**** STORED DATA ****
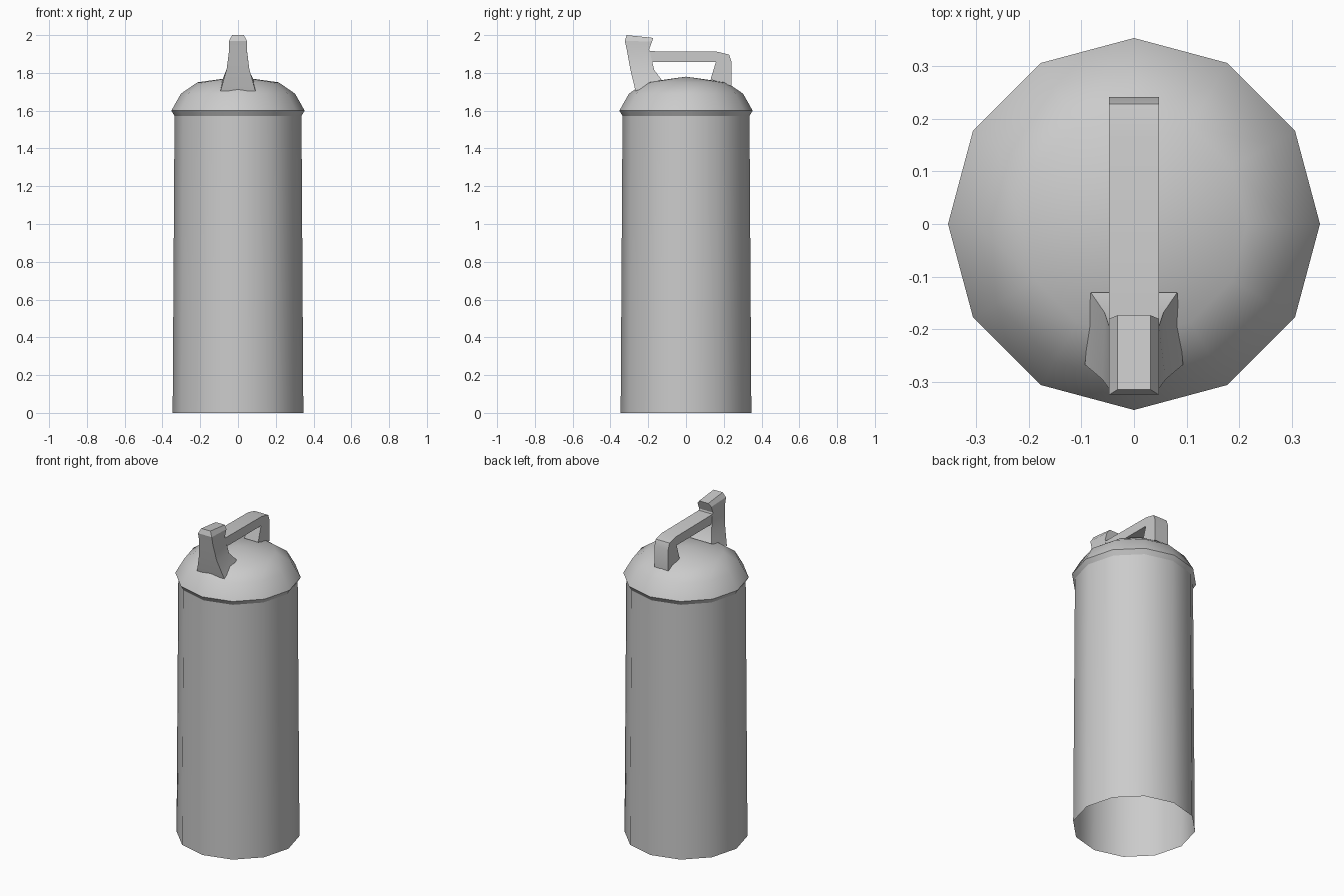
import bpy, bmesh, math

cube = bpy.data.objects.get("Cube")
if cube:
    bpy.data.objects.remove(cube, do_unlink=True)

grey = bpy.data.materials.new("plain grey")
grey.use_nodes = True
grey.diffuse_color = (0.6, 0.6, 0.6, 1)
grey.node_tree.nodes["Principled BSDF"].inputs["Base Color"].default_value = (0.6, 0.6, 0.6, 1)

SIDES = 12


def finish(name, bm, angle):
    """Turn a bmesh into a shaded object."""
    mesh = bpy.data.meshes.new(name)
    bm.to_mesh(mesh)
    bm.free()
    mesh.materials.append(grey)
    obj = bpy.data.objects.new(name, mesh)
    bpy.context.collection.objects.link(obj)
    bpy.ops.object.select_all(action="DESELECT")
    obj.select_set(True)
    bpy.context.view_layer.objects.active = obj
    bpy.ops.object.shade_smooth_by_angle(angle=math.radians(angle))
    return obj


def bridge(bm, low, high):
    n = len(low)
    for i in range(n):
        j = (i + 1) % n
        bm.faces.new((low[i], low[j], high[j], high[i]))


def lathe(name, profile, tip=None):
    """Spin (radius, height) points around z, closing on a tip if given."""
    bm = bmesh.new()
    steps = [2 * math.pi * i / SIDES for i in range(SIDES)]
    rings = [[bm.verts.new((r * math.cos(a), r * math.sin(a), z)) for a in steps]
             for r, z in profile]
    for low, high in zip(rings, rings[1:]):
        bridge(bm, low, high)
    if tip:
        top = bm.verts.new((0, 0, tip))
        for i in range(SIDES):
            bm.faces.new((rings[-1][i], rings[-1][(i + 1) % SIDES], top))
    return finish(name, bm, 50)


# Open-bottomed tube and domed lid
lathe("body", [(0.346, 0), (0.336, 1.58)])
lathe("lid", [(0.335, 1.57), (0.353, 1.60), (0.302, 1.69), (0.215, 1.75)], tip=1.78)

# Handle: side profile (y, z) extruded across x
profile = [(-0.22, 1.915), (0.165, 1.912), (0.228, 1.897), (0.241, 1.86),
           (0.241, 1.73), (0.13, 1.765), (0.158, 1.857), (-0.22, 1.857)]
bm = bmesh.new()
sides = [[bm.verts.new((x, y, z)) for y, z in profile] for x in (-0.047, 0.047)]
bridge(bm, *sides)
for side in sides:
    bm.faces.new(side)
bmesh.ops.recalc_face_normals(bm, faces=bm.faces)
finish("handle", bm, 50)

# Spout: sections of (half width, y, z) at the front, then at the back
sections = [((0.093, -0.267, 1.703), (0.082, -0.13, 1.765)),
            ((0.060, -0.295, 1.82), (0.056, -0.168, 1.815)),
            ((0.047, -0.313, 1.92), (0.047, -0.195, 1.925)),
            ((0.047, -0.324, 1.97), (0.047, -0.180, 1.965)),
            ((0.031, -0.314, 2.0), (0.031, -0.173, 1.985))]
bm = bmesh.new()
rings = []
for (fw, fy, fz), (bw, by, bz) in sections:
    corners = [(-fw, fy, fz), (fw, fy, fz), (bw, by, bz), (-bw, by, bz)]
    rings.append([bm.verts.new(c) for c in corners])
for low, high in zip(rings, rings[1:]):
    bridge(bm, low, high)
bm.faces.new(rings[0])
bm.faces.new(rings[-1])
bmesh.ops.recalc_face_normals(bm, faces=bm.faces)
finish("spout", bm, 30)
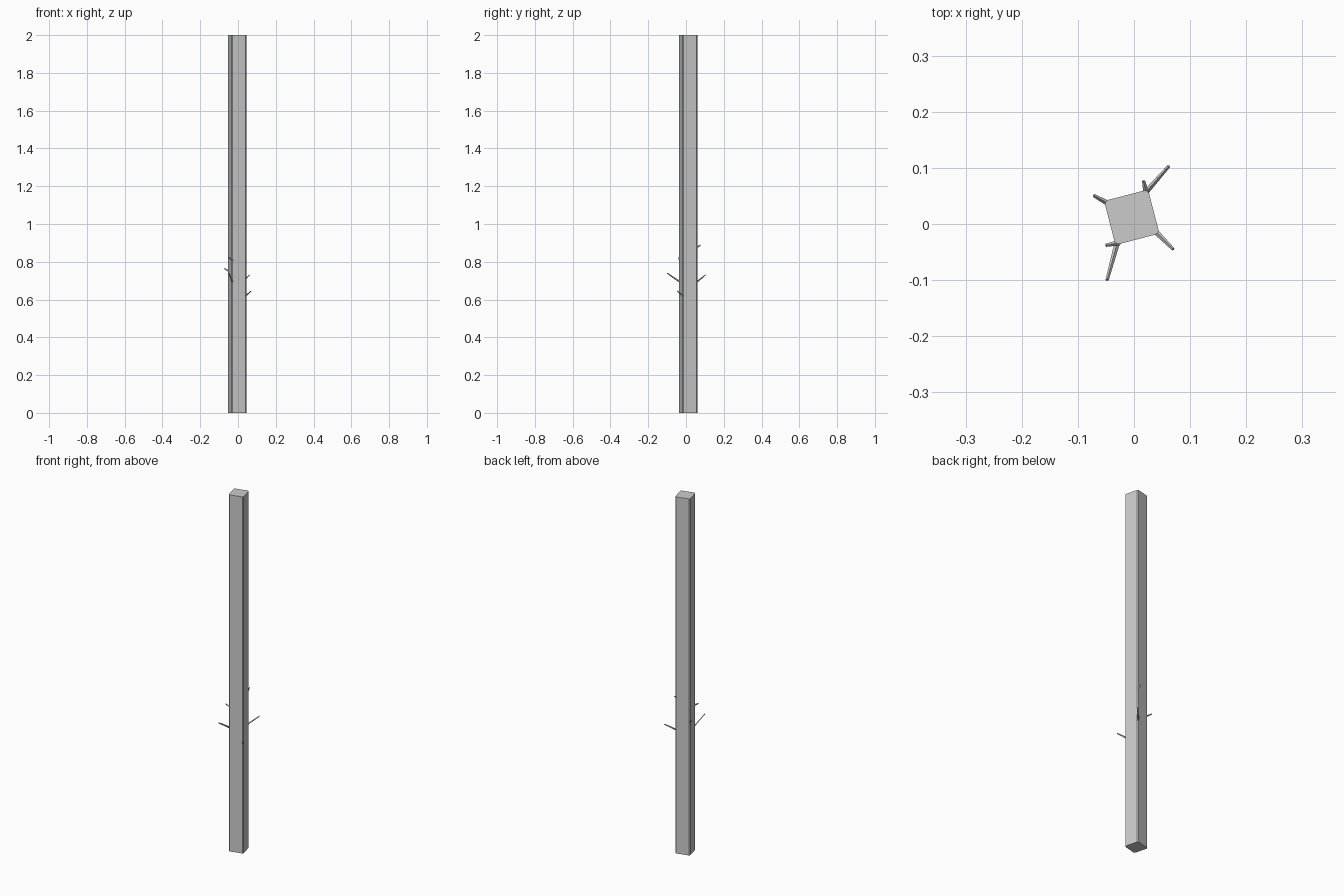
import bpy
import bmesh
from math import radians
from mathutils import Vector, Matrix

default_cube = bpy.data.objects.get("Cube")
if default_cube:
    bpy.data.objects.remove(default_cube, do_unlink=True)

# Single flat grey
grey = bpy.data.materials.new("stone_grey")
grey.use_nodes = True
colour = (0.6, 0.6, 0.6, 1)
grey.diffuse_color = colour
grey.node_tree.nodes["Principled BSDF"].inputs["Base Color"].default_value = colour


def add_object(name, bm):
    mesh = bpy.data.meshes.new(name)
    bm.to_mesh(mesh)
    bm.free()
    mesh.materials.append(grey)
    obj = bpy.data.objects.new(name, mesh)
    bpy.context.collection.objects.link(obj)
    return obj


# Tall square post with chamfered vertical corners, turned on its axis
HALF, CUT = 0.0405, 0.0075
bm = bmesh.new()
bmesh.ops.create_cube(bm, size=1, matrix=Matrix.Diagonal((HALF * 2, HALF * 2, 2, 1)))
uprights = [e for e in bm.edges
            if abs(e.verts[0].co.z - e.verts[1].co.z) > 1]
bmesh.ops.bevel(bm, geom=uprights, offset=CUT * 0.7, segments=1, affect='EDGES')
post = add_object("post", bm)
post.location = (-0.004, 0.012, 1)
post.rotation_euler.z = radians(14.5)


# Thin tapered twigs growing from the post corners
def add_twig(name, base, tip):
    base, tip = Vector(base), Vector(tip)
    axis = tip - base
    turn = axis.to_track_quat('Z', 'Y').to_matrix().to_4x4()
    bm = bmesh.new()
    bmesh.ops.create_cone(bm, cap_ends=True, segments=4, radius1=0.005,
                          radius2=0.0028, depth=axis.length,
                          matrix=Matrix.Translation((base + tip) / 2) @ turn)
    add_object(name, bm)


twigs = {
    "long_back_twig": ((0.018, 0.053, 0.69), (0.062, 0.103, 0.73)),
    "short_back_twig": ((0.022, 0.054, 0.875), (0.017, 0.077, 0.888)),
    "right_twig": ((-0.045, 0.036, 0.748), (-0.072, 0.051, 0.765)),
    "left_twig": ((0.038, -0.013, 0.617), (0.07, -0.045, 0.645)),
    "long_front_twig": ((-0.029, -0.03, 0.692), (-0.048, -0.1, 0.74)),
    "short_front_twig": ((-0.026, -0.033, 0.808), (-0.05, -0.038, 0.823)),
}
for name, (base, tip) in twigs.items():
    add_twig(name, base, tip)
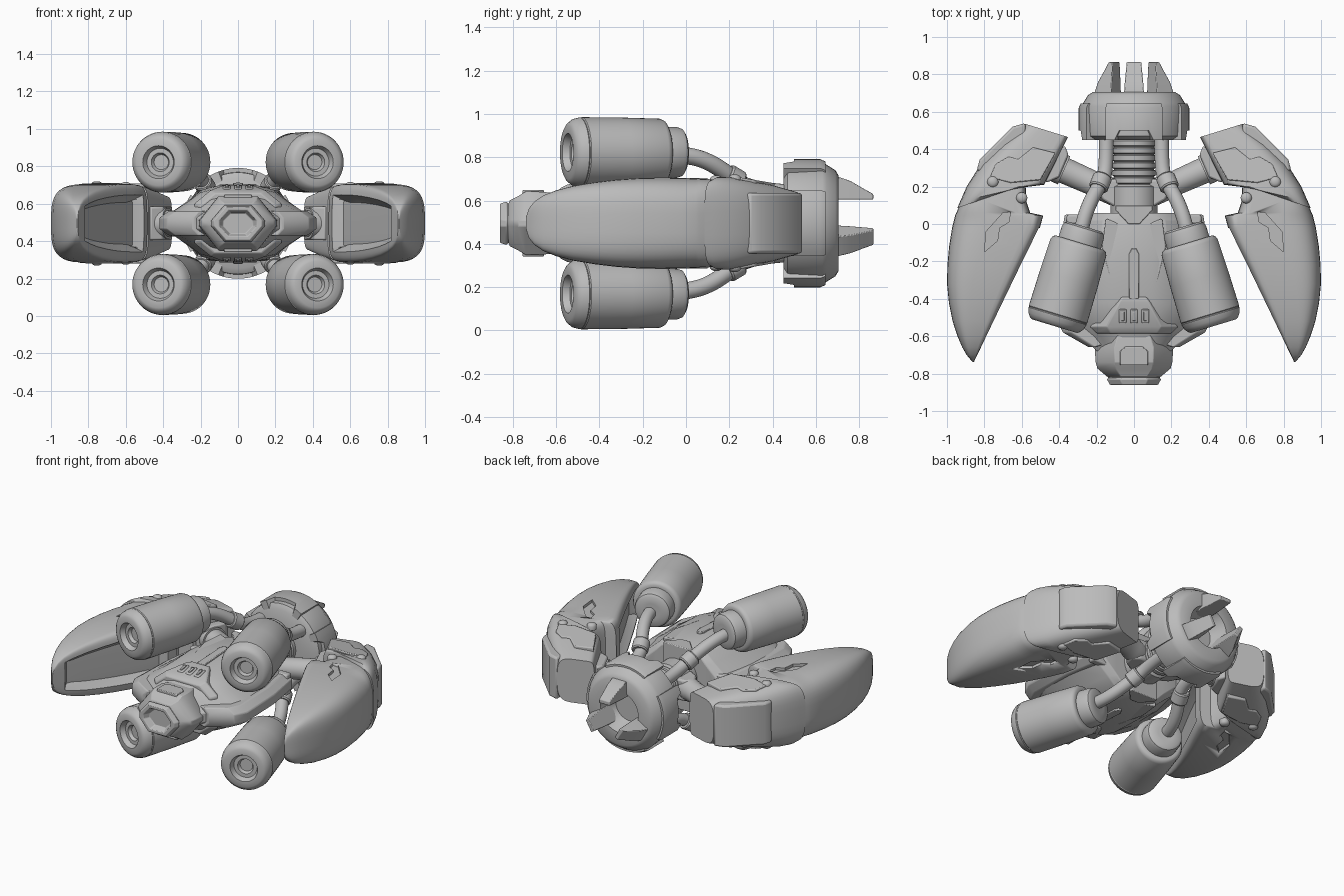
import bpy, bmesh
from math import sin, cos, pi, radians
from mathutils import Vector, Matrix, geometry

if "Cube" in bpy.data.objects:
    bpy.data.objects.remove(bpy.data.objects["Cube"])

grey = bpy.data.materials.new("hull_grey")
grey.use_nodes = True
grey.diffuse_color = (0.5, 0.5, 0.5, 1)
grey.node_tree.nodes["Principled BSDF"].inputs["Base Color"].default_value = grey.diffuse_color
MID = Vector((0, 0, 0.495))  # every part is built around the ship's centre line


def finish(name, bm, mirror="", bevel=0):
    """Turn a bmesh into a shaded part, mirrored over the listed axes."""
    bmesh.ops.recalc_face_normals(bm, faces=bm.faces)
    mesh = bpy.data.meshes.new(name)
    bm.to_mesh(mesh)
    bm.free()
    mesh.materials.append(grey)
    ob = bpy.data.objects.new(name, mesh)
    ob.location = MID
    bpy.context.collection.objects.link(ob)
    bpy.ops.object.select_all(action="DESELECT")
    ob.select_set(True)
    bpy.context.view_layer.objects.active = ob
    bpy.ops.object.shade_smooth_by_angle(angle=radians(35))
    if bevel:
        mod = ob.modifiers.new("bevel", "BEVEL")
        mod.width, mod.segments = bevel, 2
    if mirror:
        add_mirror(ob, mirror)
    return ob


def add_mirror(ob, axes):
    mod = ob.modifiers.new("mirror", "MIRROR")
    mod.use_axis = ["x" in axes, False, "z" in axes]
    mod.use_mirror_merge = False


def skin(rings):
    """Bridge a row of equal point rings and cap both ends."""
    bm = bmesh.new()
    rows = [[bm.verts.new(p) for p in ring] for ring in rings]
    n = len(rows[0])
    for a, b in zip(rows, rows[1:]):
        for j in range(n):
            k = (j + 1) % n
            bm.faces.new((a[j], a[k], b[k], b[j]))
    bm.faces.new(rows[0])
    bm.faces.new(rows[-1])
    return bm


def loft(name, rings, mirror="", bevel=0):
    return finish(name, skin(rings), mirror, bevel)


def prism(name, plan, low, high, slope=0, mirror="", bevel=0):
    """Plate with a plan outline; the top height changes along y by slope."""
    rings = [[(x, y, low) for x, y in plan], [(x, y, high + slope * y) for x, y in plan]]
    return loft(name, rings, mirror, bevel)


def both(half):
    return half + [(-x, y) for x, y in reversed(half)]


def lathe(name, start, direction, profile, mirror="", n=40):
    """Turned part: profile is (distance along axis, radius)."""
    start, axis = Vector(start), Vector(direction).normalized()
    q = axis.to_track_quat("Z", "Y")
    ring = [Vector((cos(2 * pi * i / n), sin(2 * pi * i / n), 0)) for i in range(n)]
    return loft(name, [[start + axis * t + q @ (v * r) for v in ring] for t, r in profile], mirror)


def four_way(y, quarter):
    """Closed section from one quarter, listed from the side to the top."""
    top = quarter + [(-x, z) for x, z in reversed(quarter)]
    return [(x, y, z) for x, z in top + [(-x, -z) for x, z in top]]


def oval(outer, inner, height, power, n=40):
    """Section between two plan points: rounded outside, nearly flat inside."""
    o, i = Vector((*outer, 0)), Vector((*inner, 0))
    ring = []
    for k in range(n):
        c, s = cos(2 * pi * (k + .5) / n), sin(2 * pi * (k + .5) / n)
        across = c ** power if c > 0 else -(-c) ** .16
        up = abs(s) ** (power if c > 0 else .5) * (1 if s > 0 else -1)
        ring.append((o + i) / 2 + (o - i) / 2 * across + Vector((0, 0, height * up)))
    return ring


# Central hull: a lens in cross-section with a raised rim
hull = [(.06, .28, .19), (.02, .34, .2), (-.2, .39, .205), (-.42, .4, .19),
        (-.52, .37, .17), (-.6, .27, .14), (-.68, .2, .12)]
loft("hull", [four_way(y, [(w, .03), (.66 * w, .62 * h), (.5 * w, .87 * h), (.24 * w, h)])
              for y, w, h in hull], bevel=.005)
rim = [(.16, -.64), (.24, -.66), (.38, -.58), (.42, -.5), (.41, -.2), (.37, .05), (.3, .05), (.3, -.45), (.16, -.55)]
loft("hull_rim", [[(x * s, y, z) for x, y in rim] for z, s in ((-.065, .88), (-.03, 1), (.03, 1), (.065, .88))],
     "x", .006)
prism("rear_bar", both([(.36, 0), (.36, .05)]), -.07, .07, bevel=.01)
prism("spine_plate", both([(.012, -.13), (.026, -.16), (.026, -.4)]), .1, .224, .05, "z", .004)
prism("rear_hatch", both([(.1, .1), (.1, .075), (.03, 0)]), .08, .21, 0, "z", .005)
prism("flank_plate", [(.08, 0), (.15, .03), (.17, -.12), (.12, -.34), (.06, -.36)],
      .08, .2, .03, "xz", .006)
panel = [(-.39, .1, .2), (-.42, .13, .205), (-.55, .235, .178), (-.585, .2, .16)]
loft("vent_panel", [four_way(y, [(w, .6 * h), (.62 * w, h)]) for y, w, h in panel], bevel=.006)
for i, x in enumerate((-.06, 0, .06)):
    prism(f"vent_rim_{i}", [(x - .02, -.455), (x + .02, -.455), (x + .02, -.53), (x - .02, -.53)],
          .1, .3, .21, "z", .006)
    prism(f"vent_slat_{i}", [(x - .008, -.47), (x + .008, -.47), (x + .008, -.518), (x - .008, -.518)],
          .1, .306, .21, "z", .002)

# Six-sided nose with a recessed muzzle
nose = [(-.54, .14, .13), (-.66, .21, .145), (-.74, .205, .147), (-.775, .195, .125), (-.815, .145, .105),
        (-.82, .135, .09), (-.83, .145, .1), (-.86, .128, .09), (-.86, .1, .07), (-.82, .08, .055)]
loft("nose", [four_way(y, [(w, .015), (.5 * w, h)]) for y, w, h in nose], bevel=.004)
prism("nose_plate", both([(.045, -.655), (.075, -.68), (.075, -.755)]), .08, .153, 0, "z", .004)

# Ribbed neck
neck = [(-.06, .125), (.2, .125), (.21, .108)]
for i in range(6):
    y = .215 + i * .04
    neck += [(y, .108), (y + .005, .117), (y + .03, .117), (y + .035, .108)]
neck += [(.46, .108)]
lathe("neck", (0, 0, 0), (0, 1, 0), neck)

# Tail engine ring with a hollow nozzle
lathe("engine_ring", (0, 0, 0), (0, 1, 0),
      [(.45, .1), (.45, .24), (.47, .272), (.63, .282), (.65, .27), (.69, .245), (.705, .22),
       (.705, .14), (.67, .13), (.6, .1)], n=48)
for q in range(4):
    ring_rows = []
    for k in range(13):
        a = q * pi / 2 + radians(-31 + k * 62 / 12)
        lip = .05 if 3 <= k <= 9 else 0
        rows = [(.24, .45 + lip), (.296, .45 + lip), (.296, .62), (.285, .645), (.24, .645)]
        ring_rows.append([(r * cos(a), y, r * sin(a)) for r, y in rows])
    loft(f"engine_armour_{q}", ring_rows)

# Three tail prongs
for i in range(3):
    turn = Matrix.Rotation(i * 2 * pi / 3, 3, "Y")
    rows = []
    for y, w, top in [(.62, .055, .218), (.7, .053, .216), (.76, .049, .195), (.82, .043, .16), (.865, .039, .135)]:
        rows.append([turn @ Vector(p) for p in ((-w, y, .11), (w, y, .11), (w, y, top), (-w, y, top))])
    loft(f"tail_prong_{i}", rows, bevel=.004)

# Four thruster pods and their feed pipes
lathe("thruster_pods", (.29, -.1, .327), (.29, -.957, 0),
      [(-.09, .05), (-.09, .095), (-.08, .11), (-.06, .117), (0, .118), (0, .135), (.008, .148), (.025, .156),
       (.2, .161), (.4, .163), (.405, .159), (.41, .162), (.437, .155), (.457, .14), (.466, .125), (.466, .088),
       (.434, .074), (.434, .05), (.414, .04)], "xz", 48)
path = [Vector(p) for p in ((.285, -.05, .315), (.26, .08, .315), (.22, .15, .26), (.175, .22, .205))]
points = geometry.interpolate_bezier(*path, 14)
points += geometry.interpolate_bezier(path[3], Vector((.15, .26, .17)), Vector((.148, .32, .15)),
                                      Vector((.148, .48, .14)), 10)[1:]
rows = []
for i, p in enumerate(points):
    along = points[min(i + 1, len(points) - 1)] - points[max(i - 1, 0)]
    q = along.to_track_quat("Y", "Z")
    rows.append([p + q @ Vector((.039 * cos(pi * k / 10), 0, .039 * sin(pi * k / 10))) for k in range(20)])
loft("feed_pipes", rows, "xz")
lathe("pipe_couplings", (.192, .19, .226), (-.3, .75, -.45),
      [(0, .03), (0, .046), (.008, .052), (.07, .052), (.078, .046), (.078, .03)], "xz", 24)

# Arms that carry the wings
lathe("wing_arms", (.1, .165, 0), (.9, .4, 0),
      [(0, .07), (.11, .07), (.12, .066), (.3, .07), (.3, .082), (.36, .082), (.36, .06), (.42, .06)], "x")
prism("arm_root", [(.08, .08), (.17, .13), (.2, .2), (.15, .24), (.08, .24)], -.07, .07, mirror="x", bevel=.012)

# Curved wing claws with a hollow channel along the inner face
claw = [(.22, .58, .86, .19), (.12, .575, .925, .203), (.06, .555, .95, .206), (.045, .485, .957, .207),
        (-.02, .503, .973, .21), (-.12, .552, .989, .211), (-.22, .602, .998, .209), (-.32, .651, 1, .202),
        (-.42, .7, .99, .19), (-.52, .749, .97, .173), (-.6, .788, .944, .152), (-.66, .818, .918, .128),
        (-.7, .838, .895, .1), (-.725, .85, .874, .07), (-.738, .856, .862, .03)]
bm = skin([oval((b, y), (a, y), h, .6) for y, a, b, h in claw])
bmesh.ops.recalc_face_normals(bm, faces=bm.faces)
bm.faces.ensure_lookup_table()
inner = [bm.faces[i * 40 + j] for i in range(4, 11) for j in range(16, 23)]
bmesh.ops.inset_region(bm, faces=inner, thickness=.015, depth=-.025)
bmesh.ops.inset_region(bm, faces=inner, thickness=.02, depth=-.025)
claws = finish("wing_claws", bm)

# Sunken angular mark on each claw, above and below
cutter = prism("mark_cutter", [(.66, .065), (.7, .06), (.79, -.04), (.8, -.15), (.73, -.09), (.72, -.02), (.67, .01)],
               .192, .3, mirror="z")
cutter.hide_render = True
cut = claws.modifiers.new("mark", "BOOLEAN")
cut.operation, cut.object, cut.solver = "DIFFERENCE", cutter, "EXACT"
bpy.context.view_layer.objects.active = claws
bpy.ops.object.modifier_apply(modifier=cut.name)
bpy.data.objects.remove(cutter)
add_mirror(claws, "x")

# Shoulder armour over the root of each claw
loft("shoulders", [oval(o, i, h, .55) for o, i, h in (
    ((.945, .085), (.66, .185), .2), ((.93, .12), (.62, .192), .214), ((.895, .2), (.56, .2), .215),
    ((.82, .32), (.48, .21), .2), ((.71, .43), (.42, .33), .178), ((.58, .535), (.353, .465), .145))], "x")
prism("shoulder_rear_plates", [(.8, .26), (.84, .29), (.825, .345), (.65, .52), (.58, .54), (.58, .4)],
      -.14, .14, mirror="x", bevel=.013)
prism("shoulder_top_plates", [(.77, .25), (.74, .32), (.67, .36), (.62, .345), (.54, .41), (.42, .38),
                              (.5, .235), (.66, .22)], .1, .254, -.17, "xz", .006)
prism("shoulder_hinges", [(.37, .42), (.35, .37), (.4, .25), (.47, .22), (.5, .3)], -.09, .09, mirror="x", bevel=.01)
for name, spot in (("claw_bolts", (.6, .14, .18)), ("shoulder_bolts", (.755, .225, .185))):
    lathe(name, spot, (0, 0, 1), [(0, .03), (.025, .03), (.034, .024), (.04, .012)], "xz", 20)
****
• **TO DO**: Only the lines from where the data begins to the line with "0), (0.336, 1.58)])", both of them included, should be reproduced word for word; no pictures.

• **RESPONSE FOR THIS EXERCISE**:
import bpy, bmesh, math

cube = bpy.data.objects.get("Cube")
if cube:
    bpy.data.objects.remove(cube, do_unlink=True)

grey = bpy.data.materials.new("plain grey")
grey.use_nodes = True
grey.diffuse_color = (0.6, 0.6, 0.6, 1)
grey.node_tree.nodes["Principled BSDF"].inputs["Base Color"].default_value = (0.6, 0.6, 0.6, 1)

SIDES = 12


def finish(name, bm, angle):
    """Turn a bmesh into a shaded object."""
    mesh = bpy.data.meshes.new(name)
    bm.to_mesh(mesh)
    bm.free()
    mesh.materials.append(grey)
    obj = bpy.data.objects.new(name, mesh)
    bpy.context.collection.objects.link(obj)
    bpy.ops.object.select_all(action="DESELECT")
    obj.select_set(True)
    bpy.context.view_layer.objects.active = obj
    bpy.ops.object.shade_smooth_by_angle(angle=math.radians(angle))
    return obj


def bridge(bm, low, high):
    n = len(low)
    for i in range(n):
        j = (i + 1) % n
        bm.faces.new((low[i], low[j], high[j], high[i]))


def lathe(name, profile, tip=None):
    """Spin (radius, height) points around z, closing on a tip if given."""
    bm = bmesh.new()
    steps = [2 * math.pi * i / SIDES for i in range(SIDES)]
    rings = [[bm.verts.new((r * math.cos(a), r * math.sin(a), z)) for a in steps]
             for r, z in profile]
    for low, high in zip(rings, rings[1:]):
        bridge(bm, low, high)
    if tip:
        top = bm.verts.new((0, 0, tip))
        for i in range(SIDES):
            bm.faces.new((rings[-1][i], rings[-1][(i + 1) % SIDES], top))
    return finish(name, bm, 50)


# Open-bottomed tube and domed lid
lathe("body", [(0.346, 0), (0.336, 1.58)])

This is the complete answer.